Directions for this task. Retype only the lines running from the beginning of the entries below to the line with "const points = stations.map(([x, y, z])", both included. Do not include pictures.

Dataset excerpts.
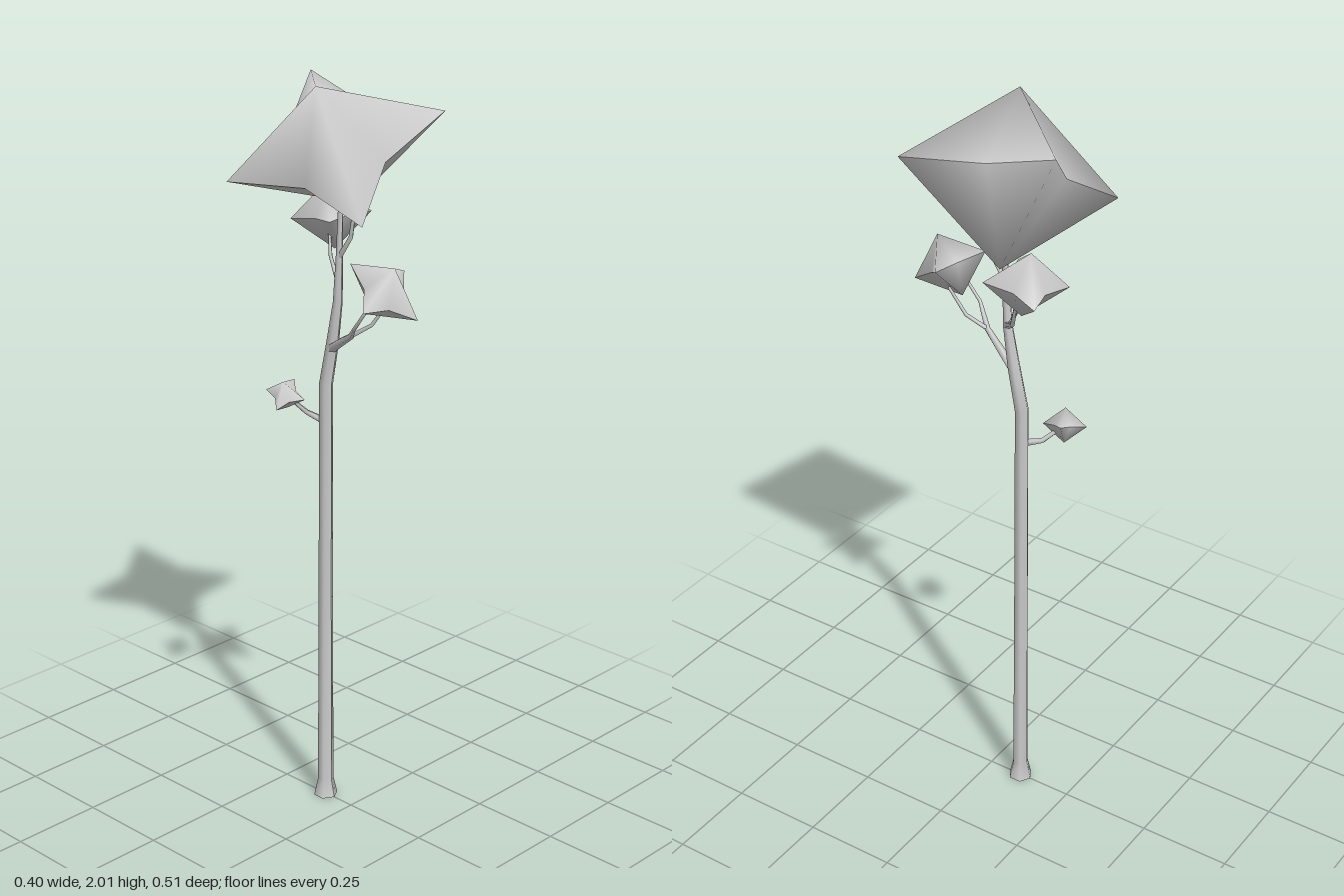
import * as THREE from 'three';

const material = new THREE.MeshStandardMaterial({ color: 0xcccccc, side: THREE.DoubleSide });

// Tapered limb through stations [x, y, z, radius]
function limb(name, stations, sides) {
  const last = stations.length - 1;
  const points = stations.map(([x, y, z]) => new THREE.Vector3(x, y, z));
  const up = new THREE.Vector3(0, 1, 0);
  const turns = points.map((p, i) => {
    const along = points[Math.min(i + 1, last)].clone().sub(points[Math.max(i - 1, 0)]).normalize();
    return new THREE.Quaternion().setFromUnitVectors(up, along);
  });
  const geometry = new THREE.CylinderGeometry(1, 1, 1, sides, last);
  const position = geometry.attributes.position;
  const v = new THREE.Vector3();
  for (let i = 0; i < position.count; i++) {
    v.fromBufferAttribute(position, i);
    const row = Math.round((v.y + 0.5) * last);
    v.setY(0).multiplyScalar(stations[row][3]).applyQuaternion(turns[row]).add(points[row]);
    position.setXYZ(i, v.x, v.y, v.z);
  }
  geometry.computeVertexNormals();
  const mesh = new THREE.Mesh(geometry, material);
  mesh.name = name;
  return mesh;
}

// Leaf clump: a four-pointed star ring with a peak on each side.
// a and b reach from the centre to two neighbouring star tips.
function leafClump(name, centre, a, b) {
  const c = new THREE.Vector3(...centre);
  const va = new THREE.Vector3(...a), vb = new THREE.Vector3(...b);
  const tips = [va, vb, va.clone().negate(), vb.clone().negate()];
  const ring = [];
  tips.forEach((tip, i) => {
    const notch = tip.clone().add(tips[(i + 1) % 4]).multiplyScalar(0.365);
    ring.push(tip, notch);
  });
  const peak = va.clone().cross(vb).setLength(0.78 * va.length());

  // Each half has its own ring, so the rim stays sharp
  const vertices = [], index = [];
  for (const side of [1, -1]) {
    const start = vertices.length;
    vertices.push(peak.clone().multiplyScalar(side).add(c));
    ring.forEach((p) => vertices.push(p.clone().add(c)));
    for (let i = 0; i < 8; i++) {
      const p = start + 1 + i, q = start + 1 + ((i + 1) % 8);
      index.push(start, ...(side > 0 ? [p, q] : [q, p]));
    }
  }
  const geometry = new THREE.BufferGeometry().setFromPoints(vertices);
  geometry.setIndex(index);
  geometry.computeVertexNormals();
  const mesh = new THREE.Mesh(geometry, material);
  mesh.name = name;
  return mesh;
}

export function createModel() {
  const tree = new THREE.Group();
  tree.name = 'tree';

  // Trunk with flared foot and a bend near the top
  tree.add(limb('trunk', [
    [0, 0, -0.097, 0.033], [0, 0.05, -0.097, 0.022], [0.003, 0.6, -0.096, 0.02],
    [0.006, 1.2, -0.095, 0.019], [0.008, 1.32, -0.072, 0.017], [0.006, 1.43, -0.052, 0.013],
    [0.003, 1.56, -0.043, 0.009], [0.004, 1.72, -0.038, 0.006],
  ], 6));

  // Branches and their forked twigs
  tree.add(
    limb('frontBranch', [
      [0.005, 1.3, -0.075, 0.013], [-0.015, 1.335, -0.02, 0.011], [-0.04, 1.37, 0.04, 0.008],
      [-0.088, 1.41, 0.095, 0.005], [-0.08, 1.47, 0.135, 0.004]], 5),
    limb('frontTwig', [
      [-0.04, 1.37, 0.04, 0.006], [-0.018, 1.405, 0.09, 0.005], [-0.015, 1.47, 0.14, 0.004]], 5),
    limb('backBranch', [
      [0.006, 1.43, -0.05, 0.01], [0.04, 1.455, -0.08, 0.008], [0.075, 1.48, -0.11, 0.006],
      [0.1, 1.57, -0.14, 0.004]], 5),
    limb('backTwig', [
      [0.04, 1.455, -0.08, 0.006], [0.045, 1.53, -0.115, 0.005], [0.075, 1.6, -0.15, 0.004]], 5),
    limb('upperBranch', [
      [0.003, 1.55, -0.042, 0.007], [-0.003, 1.61, 0.003, 0.006], [-0.004, 1.72, 0.022, 0.004]], 5),
    limb('lowBranch', [
      [0, 1.1, -0.1, 0.01], [-0.015, 1.115, -0.145, 0.007], [-0.04, 1.15, -0.18, 0.005]], 5),
  );

  // Foliage
  tree.add(
    leafClump('crown', [0.002, 1.83, -0.054], [0.2, 0.085, 0.182], [0.118, 0.145, -0.203]),
    leafClump('frontLeaves', [-0.05, 1.512, 0.16], [0.1, 0.028, -0.025], [-0.02, 0.057, -0.095]),
    leafClump('backLeaves', [0.098, 1.618, -0.165], [0.083, -0.01, -0.077], [0.067, 0.012, 0.08]),
    leafClump('lowLeaves', [-0.048, 1.16, -0.19], [-0.016, 0.005, -0.055], [0.053, 0.025, -0.02]),
  );
  return tree;
}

Response below.
import * as THREE from 'three';

const material = new THREE.MeshStandardMaterial({ color: 0xcccccc, side: THREE.DoubleSide });

// Tapered limb through stations [x, y, z, radius]
function limb(name, stations, sides) {
  const last = stations.length - 1;
  const points = stations.map(([x, y, z]) => new THREE.Vector3(x, y, z));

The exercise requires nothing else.